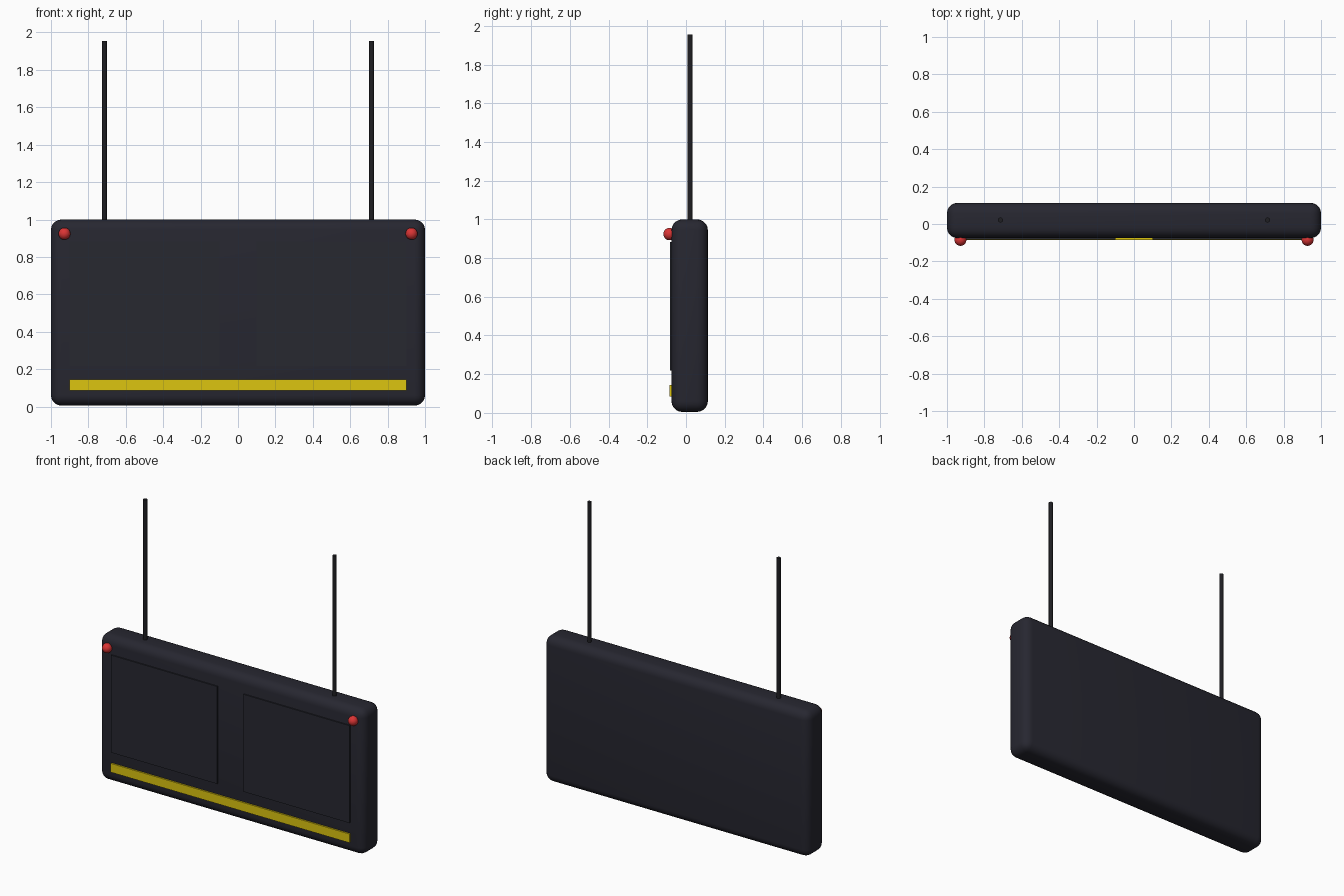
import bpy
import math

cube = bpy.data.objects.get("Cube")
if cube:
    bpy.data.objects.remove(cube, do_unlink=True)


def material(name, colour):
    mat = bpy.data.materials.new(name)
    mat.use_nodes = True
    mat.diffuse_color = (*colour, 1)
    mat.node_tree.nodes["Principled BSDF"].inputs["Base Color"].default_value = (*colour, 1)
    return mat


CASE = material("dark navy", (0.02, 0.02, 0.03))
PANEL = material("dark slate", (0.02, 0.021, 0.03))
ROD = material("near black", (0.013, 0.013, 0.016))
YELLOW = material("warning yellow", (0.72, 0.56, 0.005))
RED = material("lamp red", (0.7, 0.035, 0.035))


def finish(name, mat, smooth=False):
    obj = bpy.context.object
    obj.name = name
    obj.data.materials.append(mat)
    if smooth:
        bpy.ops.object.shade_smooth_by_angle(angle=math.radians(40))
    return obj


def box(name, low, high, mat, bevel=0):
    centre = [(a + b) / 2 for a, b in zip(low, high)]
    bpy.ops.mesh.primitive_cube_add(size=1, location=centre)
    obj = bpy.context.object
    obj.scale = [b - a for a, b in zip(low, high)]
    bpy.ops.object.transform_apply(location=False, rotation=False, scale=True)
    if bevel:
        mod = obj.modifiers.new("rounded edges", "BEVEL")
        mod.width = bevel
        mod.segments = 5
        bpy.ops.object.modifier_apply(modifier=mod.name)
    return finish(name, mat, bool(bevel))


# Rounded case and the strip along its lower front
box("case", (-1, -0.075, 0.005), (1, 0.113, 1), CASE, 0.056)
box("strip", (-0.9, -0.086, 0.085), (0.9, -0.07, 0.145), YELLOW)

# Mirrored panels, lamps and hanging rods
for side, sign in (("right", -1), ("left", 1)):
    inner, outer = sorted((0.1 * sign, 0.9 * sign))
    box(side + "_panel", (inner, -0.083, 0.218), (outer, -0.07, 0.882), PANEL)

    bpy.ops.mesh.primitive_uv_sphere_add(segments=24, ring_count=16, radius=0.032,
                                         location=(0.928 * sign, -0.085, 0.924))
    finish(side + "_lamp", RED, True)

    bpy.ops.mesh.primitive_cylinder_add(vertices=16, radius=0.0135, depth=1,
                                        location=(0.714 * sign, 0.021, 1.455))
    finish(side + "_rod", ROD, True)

THE TASK >> Could you reproduce exactly the lines of the entries above, from the one with "obj.scale = [b" through the one with "for side, sign", and nothing else?

SOLUTION >>
    obj.scale = [b - a for a, b in zip(low, high)]
    bpy.ops.object.transform_apply(location=False, rotation=False, scale=True)
    if bevel:
        mod = obj.modifiers.new("rounded edges", "BEVEL")
        mod.width = bevel
        mod.segments = 5
        bpy.ops.object.modifier_apply(modifier=mod.name)
    return finish(name, mat, bool(bevel))


# Rounded case and the strip along its lower front
box("case", (-1, -0.075, 0.005), (1, 0.113, 1), CASE, 0.056)
box("strip", (-0.9, -0.086, 0.085), (0.9, -0.07, 0.145), YELLOW)

# Mirrored panels, lamps and hanging rods
for side, sign in (("right", -1), ("left", 1)):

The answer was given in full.